Ixiaro has also been studied in children in one main study involving 1,869 children aged between two months and 18 years. The measure of effectiveness was the ability of the vaccine to trigger the production of antibodies against the Japanese encephalitis virus, four weeks after the final injection.

In addition, the company presented the results of studies looking at the level of protection in adults and in children for up to three years after vaccination with Ixiaro, and at the response to booster doses.

What benefit has Ixiaro shown during the studies?

In adults, Ixiaro (given as two doses 4 weeks apart) was as effective as the comparator vaccine at triggering the production of antibodies against the Japanese encephalitis virus. Before vaccination, most of the people in the study had no protective levels of antibodies against the virus. Four weeks after the final injection, 96% of these people who received both doses of Ixiaro had developed protective levels of antibodies (352 out of 365). This was compared with 94% of the people receiving  the comparator vaccine (347 out of 370). On average, the levels of antibodies were over two times higher in the people receiving Ixiaro than in those receiving the comparator vaccine.

The study looking at the rapid vaccination course found that a 7-day accelerated vaccination course did not produce lower protection than the standard 4-week vaccination course.
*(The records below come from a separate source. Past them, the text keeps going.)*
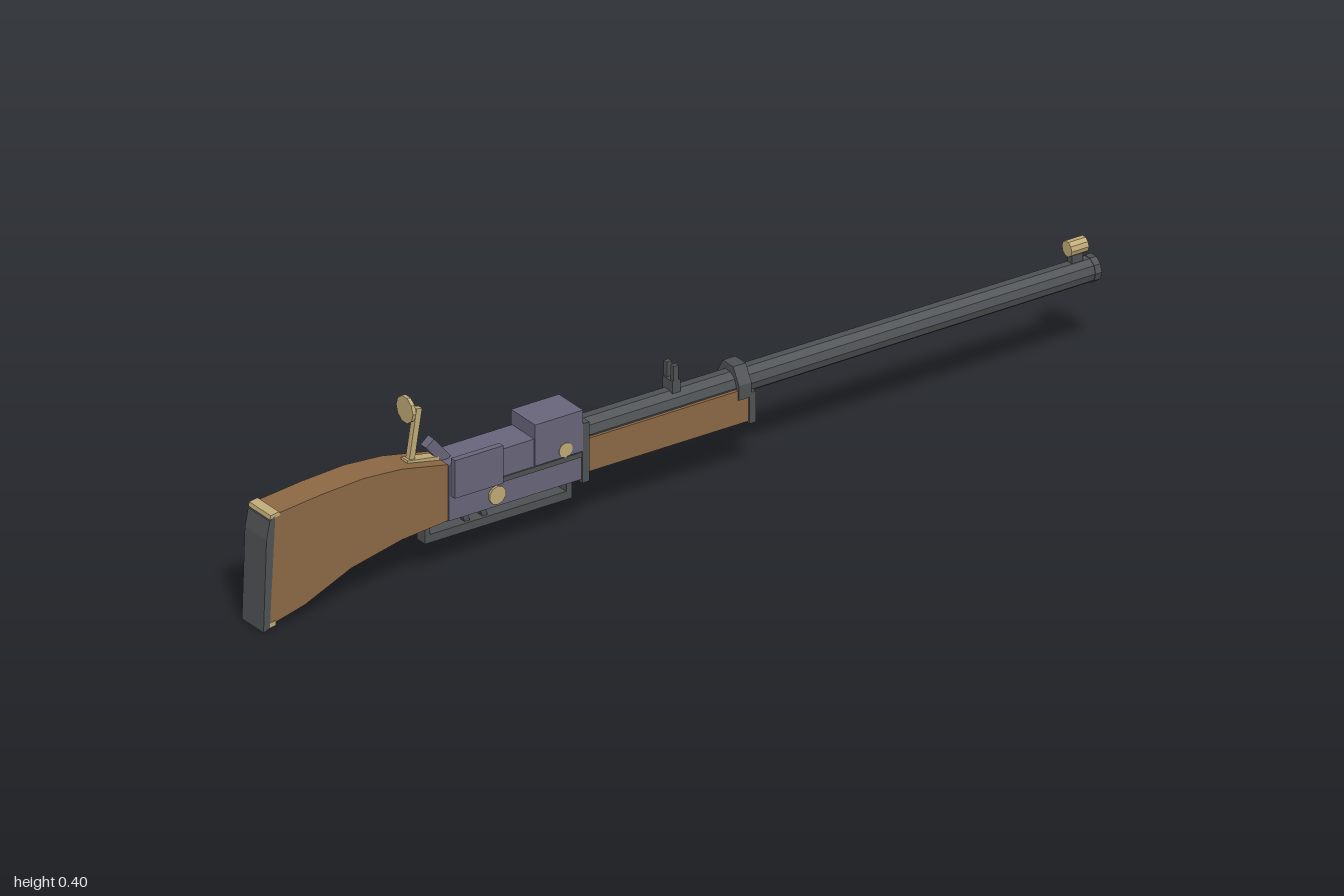
import * as THREE from 'three';

const mat = (color) => new THREE.MeshStandardMaterial({ color, flatShading: true });

export function createModel() {
  const root = new THREE.Group();
  const wood = mat(0x8c6844), steel = mat(0x4f5254), action = mat(0x68647a), brass = mat(0xc0ab78);
  const ZC = -0.004; // centre plane of the long axis

  function add(name, geo, material, x = 0, y = 0, z = 0) {
    const m = new THREE.Mesh(geo, material);
    m.name = name;
    m.position.set(x, y, z);
    root.add(m);
    return m;
  }
  // box given by its x and y limits and its width across z
  const block = (name, x0, x1, y0, y1, w, material, z = ZC) =>
    add(name, new THREE.BoxGeometry(x1 - x0, y1 - y0, w), material, (x0 + x1) / 2, (y0 + y1) / 2, z);
  // side outline extruded across z
  function slab(name, pts, w, material) {
    const shape = new THREE.Shape(pts.map(([x, y]) => new THREE.Vector2(x, y)));
    const geo = new THREE.ExtrudeGeometry(shape, { depth: w, bevelEnabled: false });
    return add(name, geo, material, 0, 0, ZC - w / 2);
  }
  // cylinder lying along x
  function rod(name, x0, x1, y, r0, r1, sides, material) {
    const geo = new THREE.CylinderGeometry(r1, r0, x1 - x0, sides).rotateZ(-Math.PI / 2);
    return add(name, geo, material, (x0 + x1) / 2, y, ZC);
  }
  // slanted bar between two points in the side plane
  function bar(name, a, b, t, w, material) {
    const dx = b[0] - a[0], dy = b[1] - a[1];
    const m = add(name, new THREE.BoxGeometry(t, Math.hypot(dx, dy), w), material,
      (a[0] + b[0]) / 2, (a[1] + b[1]) / 2, ZC);
    m.rotation.z = Math.atan2(-dx, dy);
  }

  // Stock with butt plate and brass heel and toe
  slab('stock', [[-0.56, 0.117], [-0.56, 0.24], [-0.67, 0.262], [-0.76, 0.268], [-0.86, 0.262],
    [-0.975, 0.25], [-0.985, 0.01], [-0.9, 0.032], [-0.79, 0.08], [-0.67, 0.107]], 0.07, wood);
  slab('buttPlate', [[-0.972, 0.25], [-0.985, 0.24], [-0.993, 0.2], [-1, 0.0], [-0.985, 0.005]], 0.074, steel);
  slab('buttHeel', [[-0.985, 0.243], [-0.96, 0.247], [-0.963, 0.255], [-0.983, 0.252]], 0.074, brass);
  slab('buttToe', [[-0.995, 0.004], [-0.97, 0.008], [-0.97, 0.018], [-0.993, 0.016]], 0.074, brass);

  // Receiver
  block('receiver', -0.56, -0.243, 0.117, 0.238, 0.076, action);
  block('receiverTop', -0.357, -0.243, 0.18, 0.27, 0.083, action);
  block('sidePlate', -0.555, -0.44, 0.171, 0.254, 0.014, action, 0.041);
  block('receiverRing', -0.245, -0.228, 0.11, 0.24, 0.083, steel);
  for (const s of [1, -1]) {
    block('sideRail', -0.44, -0.245, 0.167, 0.178, 0.004, steel, ZC + s * 0.039);
    for (const [x, y, r] of [[-0.447, 0.143, 0.02], [-0.285, 0.195, 0.016]]) {
      const pin = new THREE.CylinderGeometry(r, r, 0.008, 10).rotateX(Math.PI / 2);
      add('pin', pin, brass, x, y, ZC + s * 0.039);
    }
  }
  bar('hammer', [-0.545, 0.235], [-0.585, 0.283], 0.024, 0.02, action);

  // Lever loop and triggers
  block('leverBottom', -0.6, -0.25, 0.068, 0.086, 0.028, steel);
  block('leverRear', -0.6, -0.588, 0.086, 0.12, 0.028, steel);
  block('leverTop', -0.6, -0.55, 0.112, 0.122, 0.028, steel);
  block('leverFront', -0.264, -0.25, 0.086, 0.12, 0.028, steel);
  for (const x of [-0.5, -0.458]) bar('trigger', [x - 0.006, 0.12], [x + 0.006, 0.084], 0.012, 0.014, steel);

  // Barrel, fore-end and band
  rod('barrel', -0.25, 1, 0.204, 0.03, 0.027, 10, steel);
  rod('muzzle', 0.985, 1, 0.204, 0.0285, 0.0285, 10, steel);
  block('foreEnd', -0.228, 0.16, 0.127, 0.2, 0.07, wood);
  block('foreEndCap', 0.155, 0.17, 0.122, 0.19, 0.076, steel);
  const band = new THREE.Shape([[-0.038, 0.18], [0.038, 0.18], [0.038, 0.212], [0.018, 0.246],
    [-0.018, 0.246], [-0.038, 0.212]].map(([z, y]) => new THREE.Vector2(z, y)));
  const bandGeo = new THREE.ExtrudeGeometry(band, { depth: 0.03, bevelEnabled: false }).rotateY(Math.PI / 2);
  add('barrelBand', bandGeo, steel, 0.13, 0, ZC);

  // Rear sight with two prongs
  block('rearSightBase', -0.014, 0.006, 0.228, 0.255, 0.034, steel);
  for (const s of [1, -1]) block('rearSightProng', -0.011, 0.001, 0.25, 0.287, 0.011, steel, ZC + s * 0.0115);

  // Front sight
  block('frontSightBase', 0.943, 0.97, 0.225, 0.25, 0.014, steel);
  rod('frontSightBead', 0.936, 0.977, 0.262, 0.017, 0.017, 10, brass);

  // Folding peep sight
  bar('peepBase', [-0.64, 0.255], [-0.565, 0.243], 0.012, 0.022, brass);
  bar('peepPost', [-0.627, 0.25], [-0.608, 0.365], 0.013, 0.013, brass);
  rod('peepDisc', -0.639, -0.631, 0.369, 0.029, 0.029, 10, brass);

  return root;
}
Long-term antibody levels were similar with both schedules.

In children, four weeks after the final injection, 99% to 100 % of children who received both doses of Ixiaro had developed protective levels of antibodies.

The additional studies showed that protection against Japanese encephalitis virus lasted for at least two to three years in most people vaccinated with Ixiaro. They also showed that a booster dose might be needed to maintain high levels of protection, which may be necessary for people at high risk of exposure to the virus.
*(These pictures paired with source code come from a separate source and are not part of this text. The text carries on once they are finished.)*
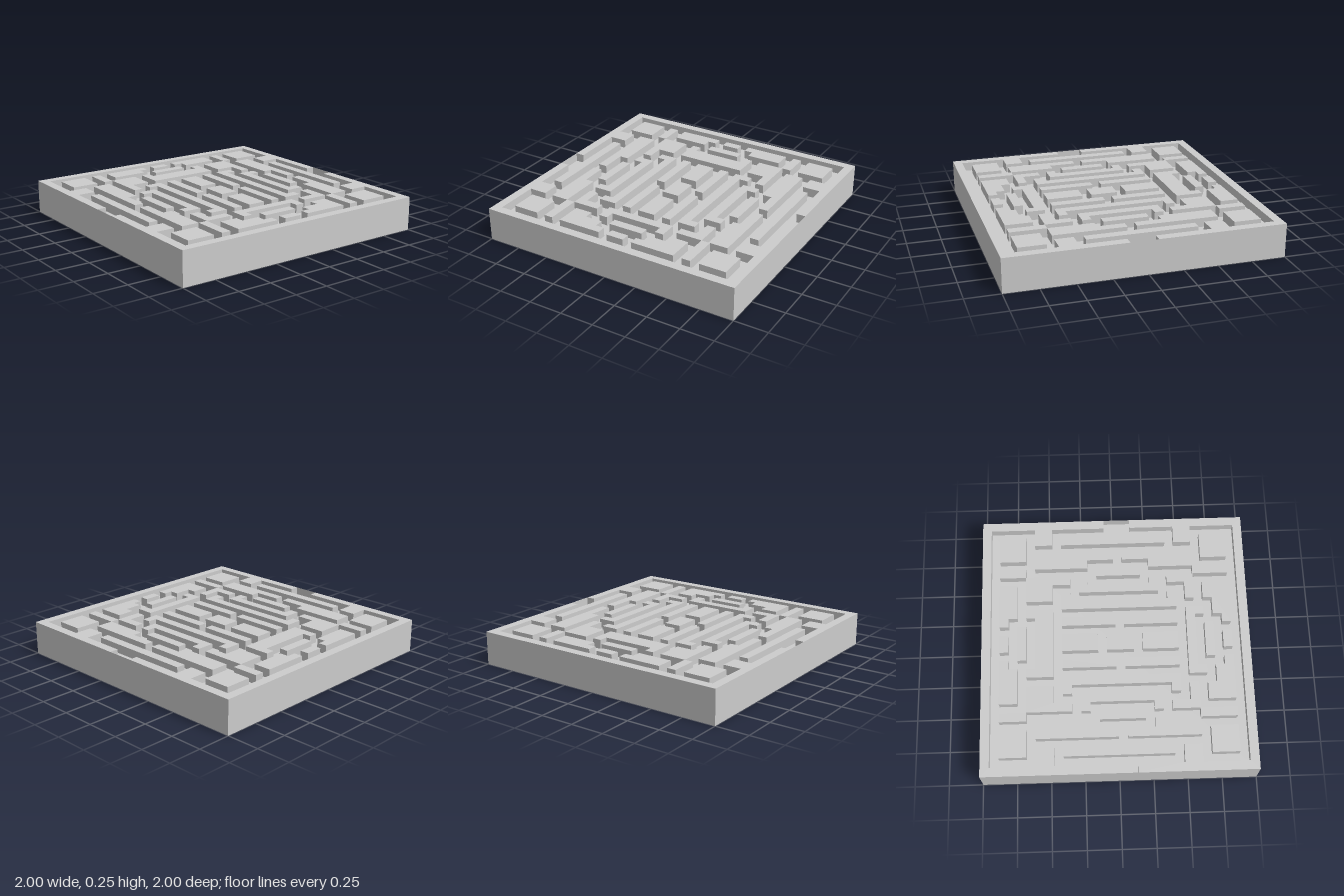
import * as THREE from 'three';

const CELLS = 30, CELL = 2 / CELLS;
const HEIGHT = 0.25, WALL = CELL, FLOOR = HEIGHT - WALL;

const box = (x0, z0, x1, z1) => [[x0, z0], [x1, z0], [x1, z1], [x0, z1]];
const flip = (pts) => pts.map(([x, z]) => [CELLS - x, z]);
// Closes a left-hand outline with its own mirror image
const whole = (pts) => [...pts, ...flip(pts).reverse()];

// Wall outlines in grid cells (x, z from the back left corner); these get a mirrored twin
const sideWalls = {
  cornerBlock: [box(2, 2, 5, 5), box(2, 25, 5, 28)],
  narrowBlock: [box(6, 2, 7, 5), box(6, 13, 7, 18), box(6, 24, 7, 28)],
  longBar: [box(2, 9, 3, 21)],
  innerBar: [box(12, 9, 13, 15), box(12, 16, 13, 22)],
  steppedBlock: [
    [[8, 2], [13, 2], [13, 3], [12, 3], [12, 4], [8, 4]],
    [[8, 25], [10, 25], [10, 26], [12, 26], [12, 27], [13, 27], [13, 28], [8, 28]],
  ],
  hookBlock: [
    [[7, 5], [10, 5], [10, 8], [8, 8], [8, 10], [7, 10]],
    [[7, 21], [8, 21], [8, 23], [10, 23], [10, 24], [7, 24]],
  ],
  sideBlock: [
    [[4, 6], [6, 6], [6, 12], [5, 12], [5, 15], [4, 15]],
    [[4, 16], [5, 16], [5, 19], [6, 19], [6, 24], [4, 24]],
  ],
  bracket: [
    [[7, 11], [9, 11], [9, 20], [7, 20], [7, 19], [8, 19], [8, 12], [7, 12]],
    [[9, 9], [11, 9], [11, 22], [9, 22], [9, 21], [10, 21], [10, 10], [9, 10]],
  ],
};

// Walls lying on the centre line
const middleWalls = {
  centreBlock: [box(14, 2, 16, 3), box(13, 4, 17, 5), box(14, 9, 16, 13), box(14, 14, 16, 17),
    box(14, 18, 16, 22), box(13, 25, 17, 26), box(14, 27, 16, 28)],
  channelWall: [
    whole([[12, 6], [12, 5], [11, 5], [11, 8]]),
    whole([[12, 24], [12, 25], [11, 25], [11, 23]]),
  ],
  rim: [
    whole([[0, 0], [0, 14], [1, 14], [1, 8], [3, 8], [3, 6], [1, 6], [1, 1]]),
    whole([[0, 30], [0, 17], [1, 17], [1, 22], [3, 22], [3, 24], [1, 24], [1, 29]]),
  ],
};

export function createModel() {
  const group = new THREE.Group();
  const material = new THREE.MeshStandardMaterial({ color: 0xcccccc, flatShading: true });
  const thin = new THREE.MeshStandardMaterial({ color: 0xcccccc, side: THREE.DoubleSide });

  const add = (name, geometry, mat = material) => {
    const mesh = new THREE.Mesh(geometry, mat);
    mesh.name = name;
    group.add(mesh);
    return mesh;
  };

  // Raises a grid outline from the floor to the top
  const addWall = (name, pts) => {
    const shape = new THREE.Shape(pts.map(([x, z]) => new THREE.Vector2(x * CELL - 1, 1 - z * CELL)));
    const geometry = new THREE.ExtrudeGeometry(shape, { depth: WALL, bevelEnabled: false });
    geometry.rotateX(-Math.PI / 2).translate(0, FLOOR, 0);
    add(name, geometry);
  };

  // Solid slab under the maze
  add('base', new THREE.BoxGeometry(2, FLOOR, 2).translate(0, FLOOR / 2, 0));

  for (const [name, outlines] of Object.entries(sideWalls)) {
    for (const pts of outlines) {
      addWall(name, pts);
      addWall(name, flip(pts));
    }
  }
  for (const [name, outlines] of Object.entries(middleWalls)) {
    for (const pts of outlines) addWall(name, pts);
  }

  // Thin outer skin closing the recess in each side of the rim
  for (const side of [-1, 1]) {
    const skin = add('rimSkin', new THREE.PlaneGeometry(3 * CELL, WALL), thin);
    skin.rotation.y = side * Math.PI / 2;
    skin.position.set(side, FLOOR + WALL / 2, 0.5 * CELL);
  }

  return group;
}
What is the risk associated with Ixiaro?

The most common side effects with Ixiaro in adults (seen in more than 1 patient in 10) are headache, myalgia (muscle pain), pain and tenderness at the injection site and tiredness. In children aged less than 3 years, fever, diarrhoea, influenza-like illness, irritability and redness at injection site were the most common side effects (seen in more than 1 of 10 children) and in children aged 3 years and older, fever and injection site pain and tenderness were most common. For the full list of all side effects reported with Ixiaro, see the package leaflet.
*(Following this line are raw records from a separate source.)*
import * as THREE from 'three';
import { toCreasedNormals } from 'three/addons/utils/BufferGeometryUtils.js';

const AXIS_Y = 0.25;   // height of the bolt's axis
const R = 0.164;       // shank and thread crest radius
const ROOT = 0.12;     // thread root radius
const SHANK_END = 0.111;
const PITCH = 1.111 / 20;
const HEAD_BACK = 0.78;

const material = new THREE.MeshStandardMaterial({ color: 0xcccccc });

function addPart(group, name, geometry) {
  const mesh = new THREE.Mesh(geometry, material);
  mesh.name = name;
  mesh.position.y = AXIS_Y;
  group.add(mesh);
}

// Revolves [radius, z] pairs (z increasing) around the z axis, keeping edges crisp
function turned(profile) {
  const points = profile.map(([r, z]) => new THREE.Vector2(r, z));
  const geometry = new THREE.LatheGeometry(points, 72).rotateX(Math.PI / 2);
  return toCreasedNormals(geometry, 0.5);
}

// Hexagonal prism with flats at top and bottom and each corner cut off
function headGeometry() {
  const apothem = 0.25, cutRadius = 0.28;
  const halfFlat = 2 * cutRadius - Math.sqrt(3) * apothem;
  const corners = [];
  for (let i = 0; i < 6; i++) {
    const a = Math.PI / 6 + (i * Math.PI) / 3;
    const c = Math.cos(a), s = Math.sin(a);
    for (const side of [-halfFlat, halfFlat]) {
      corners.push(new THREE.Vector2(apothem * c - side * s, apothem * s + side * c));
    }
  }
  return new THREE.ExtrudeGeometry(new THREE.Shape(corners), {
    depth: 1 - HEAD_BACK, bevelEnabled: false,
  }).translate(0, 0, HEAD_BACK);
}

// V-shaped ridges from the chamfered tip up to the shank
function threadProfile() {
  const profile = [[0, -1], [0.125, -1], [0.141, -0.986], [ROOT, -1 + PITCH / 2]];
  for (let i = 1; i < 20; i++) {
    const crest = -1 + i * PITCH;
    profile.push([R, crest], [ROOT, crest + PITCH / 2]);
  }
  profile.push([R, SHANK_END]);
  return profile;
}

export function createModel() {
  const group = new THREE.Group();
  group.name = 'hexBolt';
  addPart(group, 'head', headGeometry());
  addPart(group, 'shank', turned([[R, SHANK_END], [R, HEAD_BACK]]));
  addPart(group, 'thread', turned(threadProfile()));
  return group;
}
Ixiaro must not be used in people who are hypersensitive (allergic) to the active substance, any of the other ingredients or any residual substances in the vaccine such as protamine sulphate. Anyone who has an allergic reaction after the first dose of Ixiaro should not receive the second dose. Vaccination should be postponed in people with recent severe fever.

Why has Ixiaro been approved?

The CHMP decided that Ixiaro’s benefits are greater than its risks and noted that the production of the only other vaccine for protection against Japanese encephalitis that was in use outside Asia had been discontinued. The Committee recommended that Ixiaro be given marketing authorisation.

What measures are being taken to ensure the safe and effective use of Ixiaro?

A risk management plan has been developed to ensure that Ixiaro is used as safely as possible. Based on this plan, safety information has been included in the summary of product characteristics and the package leaflet for Ixiaro, including the appropriate precautions to be followed by healthcare professionals and patients.

Other information about Ixiaro

The European Commission granted a marketing authorisation valid throughout the European Union for Ixiaro on 31 March 2009.


European Medicines Agency

This document is a summary of the European Public Assessment Report (EPAR) for Ixiaro. It explains how the Committee for Medicinal Products for Human Use (CHMP) assessed the medicine to reach its opinion in favour of granting a marketing authorisation and its recommendations on the conditions of use for Ixiaro.

The full EPAR for Ixiaro can be found in:


For more information about treatment with Ixiaro, read the Package Leaflet (also part of the EPAR).

This summary was last updated in 04-2016.